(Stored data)
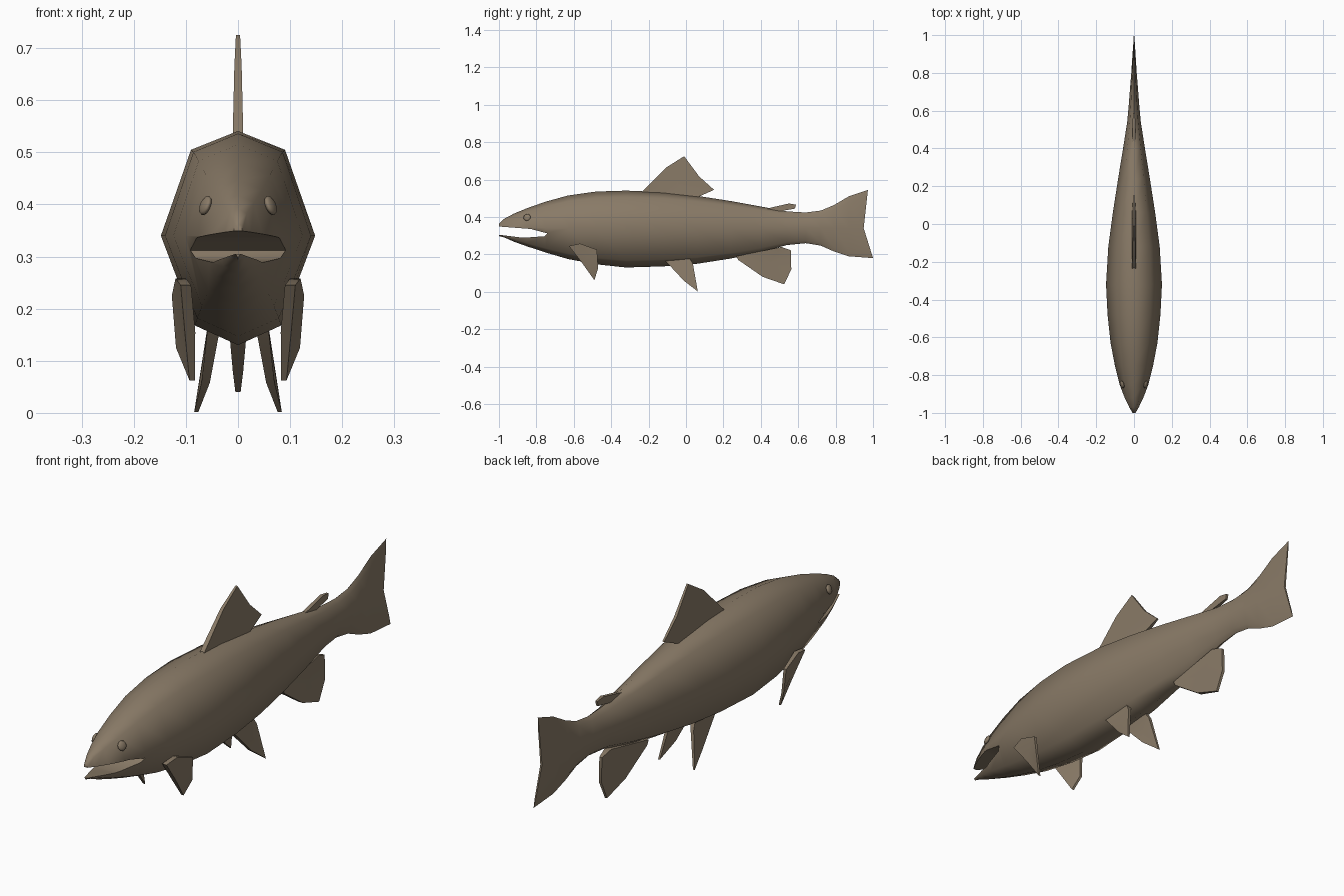
import bpy, bmesh, math
from mathutils import Vector

if "Cube" in bpy.data.objects:
    bpy.data.objects.remove(bpy.data.objects["Cube"])

brown = bpy.data.materials.new("brown_skin")
brown.diffuse_color = (0.25, 0.195, 0.135, 1)
brown.use_nodes = True
brown.node_tree.nodes["Principled BSDF"].inputs["Base Color"].default_value = brown.diffuse_color


def make(name, verts, faces):
    bm = bmesh.new()
    vs = [bm.verts.new(v) for v in verts]
    for f in faces:
        bm.faces.new([vs[i] for i in f])
    bmesh.ops.recalc_face_normals(bm, faces=bm.faces)
    me = bpy.data.meshes.new(name)
    bm.to_mesh(me)
    bm.free()
    me.materials.append(brown)
    ob = bpy.data.objects.new(name, me)
    bpy.context.collection.objects.link(ob)
    return ob


def smooth(ob, angle):
    bpy.ops.object.select_all(action='DESELECT')
    ob.select_set(True)
    bpy.context.view_layer.objects.active = ob
    bpy.ops.object.shade_smooth_by_angle(angle=math.radians(angle))


# Body and tail: eight-sided rings (y, top, bottom, half width)
stations = [
    (-1.0, .365, .298, .010), (-.97, .392, .290, .027), (-.92, .418, .268, .050),
    (-.85, .447, .243, .076), (-.75, .482, .210, .101), (-.63, .515, .175, .124),
    (-.48, .536, .147, .140), (-.32, .541, .130, .148), (-.12, .533, .136, .136),
    (.06, .513, .150, .112), (.24, .485, .178, .084), (.40, .456, .212, .058),
    (.54, .430, .250, .036), (.64, .424, .260, .027), (.72, .434, .247, .021),
    (.79, .463, .216, .015), (.87, .510, .190, .010), (.97, .545, .180, .004),
]
SIDE = .34
verts, faces = [], []
for y, top, bot, w in stations:
    up, dn = top - SIDE, SIDE - bot
    ring = [(0, top), (.61 * w, SIDE + .82 * up), (w, SIDE), (.56 * w, SIDE - .82 * dn),
            (0, bot), (-.56 * w, SIDE - .82 * dn), (-w, SIDE), (-.61 * w, SIDE + .82 * up)]
    for x, z in ring:
        # the tail's rear edge is notched
        yy = y
        if y == stations[-1][0]:
            yy = .95 + (z - SIDE) * (.11 if z > SIDE else -.3125)
        verts.append((x, yy, z))
n = len(stations)
for s in range(n - 1):
    for i in range(8):
        j = (i + 1) % 8
        faces.append((s * 8 + i, s * 8 + j, s * 8 + 8 + j, s * 8 + 8 + i))
for o in (0, (n - 1) * 8):
    for cap in ((0, 1, 7), (1, 2, 6, 7), (2, 3, 5, 6), (3, 4, 5)):
        faces.append([o + i for i in cap])
body = make("body", verts, faces)

# Open mouth: a slot cut straight through the head
slot = [(-1.1, .350), (-1, .349), (-.83, .336), (-.74, .312),
        (-.757, .297), (-.87, .289), (-1, .305), (-1.1, .307)]
k = len(slot)
cutter = make("mouth_cutter",
              [(x, y, z) for x in (-.3, .3) for y, z in slot],
              [list(range(k)), list(range(k, 2 * k))] +
              [(i, (i + 1) % k, k + (i + 1) % k, k + i) for i in range(k)])
cutter.hide_render = True
mod = body.modifiers.new("mouth", 'BOOLEAN')
mod.operation, mod.solver, mod.object = 'DIFFERENCE', 'EXACT', cutter
bpy.context.view_layer.objects.active = body
bpy.ops.object.modifier_apply(modifier="mouth")
bpy.data.objects.remove(cutter)
smooth(body, 62)


# Fins: outline points (x, y, z, half thickness)
def fin(name, pts, side=1):
    m = len(pts)
    vs = [(side * (x + s * t), y, z) for s in (-1, 1) for x, y, z, t in pts]
    mid = [sum(p[i] for p in pts) / m for i in range(4)]
    vs += [(side * (mid[0] + s * mid[3]), mid[1], mid[2]) for s in (-1, 1)]
    fs = []
    for i in range(m):
        j = (i + 1) % m
        fs += [(i, j, m + j, m + i), (i, j, 2 * m), (m + i, m + j, 2 * m + 1)]
    smooth(make(name, vs, fs), 40)


fin("dorsal_fin", [(0, -.25, .52, .010), (0, -.23, .54, .010), (0, -.105, .665, .007),
                   (0, -.01, .725, .004), (0, .07, .617, .006), (0, .15, .545, .004),
                   (0, .06, .505, .010), (0, -.05, .50, .011)])
fin("adipose_fin", [(0, .41, .44, .008), (0, .55, .472, .007), (0, .588, .466, .005),
                    (0, .583, .445, .005), (0, .50, .430, .008)])
fin("anal_fin", [(0, .27, .19, .018), (0, .28, .17, .018), (0, .41, .08, .010),
                 (0, .525, .04, .005), (0, .563, .12, .006), (0, .56, .222, .006),
                 (0, .51, .24, .014)])
for side, label in ((1, "right"), (-1, "left")):
    fin("pelvic_fin_" + label,
        [(.046, -.11, .165, .012), (.062, -.01, .058, .008), (.080, .063, .002, .004),
         (.054, .037, .15, .007), (.044, .02, .18, .012)], side)
    fin("pectoral_fin_" + label,
        [(.100, -.626, .245, .010), (.092, -.556, .155, .010), (.088, -.49, .062, .005),
         (.114, -.47, .125, .005), (.121, -.476, .225, .006), (.110, -.567, .258, .010)], side)
    # Eye: flattened ball set into the cheek
    bpy.ops.mesh.primitive_uv_sphere_add(segments=10, ring_count=6, radius=1,
                                         location=(side * .0625, -.85, .398))
    eye = bpy.context.object
    eye.name = "eye_" + label
    eye.scale = (.020, .020, .009)
    eye.rotation_mode = 'QUATERNION'
    eye.rotation_quaternion = Vector((side * .88, -.3, .36)).to_track_quat('Z', 'Y')
    eye.data.materials.append(brown)
    smooth(eye, 60)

**What you will do:**
From the first line to the last, write out the data above exactly. Omit the pictures.

**Answer space:**
import bpy, bmesh, math
from mathutils import Vector

if "Cube" in bpy.data.objects:
    bpy.data.objects.remove(bpy.data.objects["Cube"])

brown = bpy.data.materials.new("brown_skin")
brown.diffuse_color = (0.25, 0.195, 0.135, 1)
brown.use_nodes = True
brown.node_tree.nodes["Principled BSDF"].inputs["Base Color"].default_value = brown.diffuse_color


def make(name, verts, faces):
    bm = bmesh.new()
    vs = [bm.verts.new(v) for v in verts]
    for f in faces:
        bm.faces.new([vs[i] for i in f])
    bmesh.ops.recalc_face_normals(bm, faces=bm.faces)
    me = bpy.data.meshes.new(name)
    bm.to_mesh(me)
    bm.free()
    me.materials.append(brown)
    ob = bpy.data.objects.new(name, me)
    bpy.context.collection.objects.link(ob)
    return ob


def smooth(ob, angle):
    bpy.ops.object.select_all(action='DESELECT')
    ob.select_set(True)
    bpy.context.view_layer.objects.active = ob
    bpy.ops.object.shade_smooth_by_angle(angle=math.radians(angle))


# Body and tail: eight-sided rings (y, top, bottom, half width)
stations = [
    (-1.0, .365, .298, .010), (-.97, .392, .290, .027), (-.92, .418, .268, .050),
    (-.85, .447, .243, .076), (-.75, .482, .210, .101), (-.63, .515, .175, .124),
    (-.48, .536, .147, .140), (-.32, .541, .130, .148), (-.12, .533, .136, .136),
    (.06, .513, .150, .112), (.24, .485, .178, .084), (.40, .456, .212, .058),
    (.54, .430, .250, .036), (.64, .424, .260, .027), (.72, .434, .247, .021),
    (.79, .463, .216, .015), (.87, .510, .190, .010), (.97, .545, .180, .004),
]
SIDE = .34
verts, faces = [], []
for y, top, bot, w in stations:
    up, dn = top - SIDE, SIDE - bot
    ring = [(0, top), (.61 * w, SIDE + .82 * up), (w, SIDE), (.56 * w, SIDE - .82 * dn),
            (0, bot), (-.56 * w, SIDE - .82 * dn), (-w, SIDE), (-.61 * w, SIDE + .82 * up)]
    for x, z in ring:
        # the tail's rear edge is notched
        yy = y
        if y == stations[-1][0]:
            yy = .95 + (z - SIDE) * (.11 if z > SIDE else -.3125)
        verts.append((x, yy, z))
n = len(stations)
for s in range(n - 1):
    for i in range(8):
        j = (i + 1) % 8
        faces.append((s * 8 + i, s * 8 + j, s * 8 + 8 + j, s * 8 + 8 + i))
for o in (0, (n - 1) * 8):
    for cap in ((0, 1, 7), (1, 2, 6, 7), (2, 3, 5, 6), (3, 4, 5)):
        faces.append([o + i for i in cap])
body = make("body", verts, faces)

# Open mouth: a slot cut straight through the head
slot = [(-1.1, .350), (-1, .349), (-.83, .336), (-.74, .312),
        (-.757, .297), (-.87, .289), (-1, .305), (-1.1, .307)]
k = len(slot)
cutter = make("mouth_cutter",
              [(x, y, z) for x in (-.3, .3) for y, z in slot],
              [list(range(k)), list(range(k, 2 * k))] +
              [(i, (i + 1) % k, k + (i + 1) % k, k + i) for i in range(k)])
cutter.hide_render = True
mod = body.modifiers.new("mouth", 'BOOLEAN')
mod.operation, mod.solver, mod.object = 'DIFFERENCE', 'EXACT', cutter
bpy.context.view_layer.objects.active = body
bpy.ops.object.modifier_apply(modifier="mouth")
bpy.data.objects.remove(cutter)
smooth(body, 62)


# Fins: outline points (x, y, z, half thickness)
def fin(name, pts, side=1):
    m = len(pts)
    vs = [(side * (x + s * t), y, z) for s in (-1, 1) for x, y, z, t in pts]
    mid = [sum(p[i] for p in pts) / m for i in range(4)]
    vs += [(side * (mid[0] + s * mid[3]), mid[1], mid[2]) for s in (-1, 1)]
    fs = []
    for i in range(m):
        j = (i + 1) % m
        fs += [(i, j, m + j, m + i), (i, j, 2 * m), (m + i, m + j, 2 * m + 1)]
    smooth(make(name, vs, fs), 40)


fin("dorsal_fin", [(0, -.25, .52, .010), (0, -.23, .54, .010), (0, -.105, .665, .007),
                   (0, -.01, .725, .004), (0, .07, .617, .006), (0, .15, .545, .004),
                   (0, .06, .505, .010), (0, -.05, .50, .011)])
fin("adipose_fin", [(0, .41, .44, .008), (0, .55, .472, .007), (0, .588, .466, .005),
                    (0, .583, .445, .005), (0, .50, .430, .008)])
fin("anal_fin", [(0, .27, .19, .018), (0, .28, .17, .018), (0, .41, .08, .010),
                 (0, .525, .04, .005), (0, .563, .12, .006), (0, .56, .222, .006),
                 (0, .51, .24, .014)])
for side, label in ((1, "right"), (-1, "left")):
    fin("pelvic_fin_" + label,
        [(.046, -.11, .165, .012), (.062, -.01, .058, .008), (.080, .063, .002, .004),
         (.054, .037, .15, .007), (.044, .02, .18, .012)], side)
    fin("pectoral_fin_" + label,
        [(.100, -.626, .245, .010), (.092, -.556, .155, .010), (.088, -.49, .062, .005),
         (.114, -.47, .125, .005), (.121, -.476, .225, .006), (.110, -.567, .258, .010)], side)
    # Eye: flattened ball set into the cheek
    bpy.ops.mesh.primitive_uv_sphere_add(segments=10, ring_count=6, radius=1,
                                         location=(side * .0625, -.85, .398))
    eye = bpy.context.object
    eye.name = "eye_" + label
    eye.scale = (.020, .020, .009)
    eye.rotation_mode = 'QUATERNION'
    eye.rotation_quaternion = Vector((side * .88, -.3, .36)).to_track_quat('Z', 'Y')
    eye.data.materials.append(brown)
    smooth(eye, 60)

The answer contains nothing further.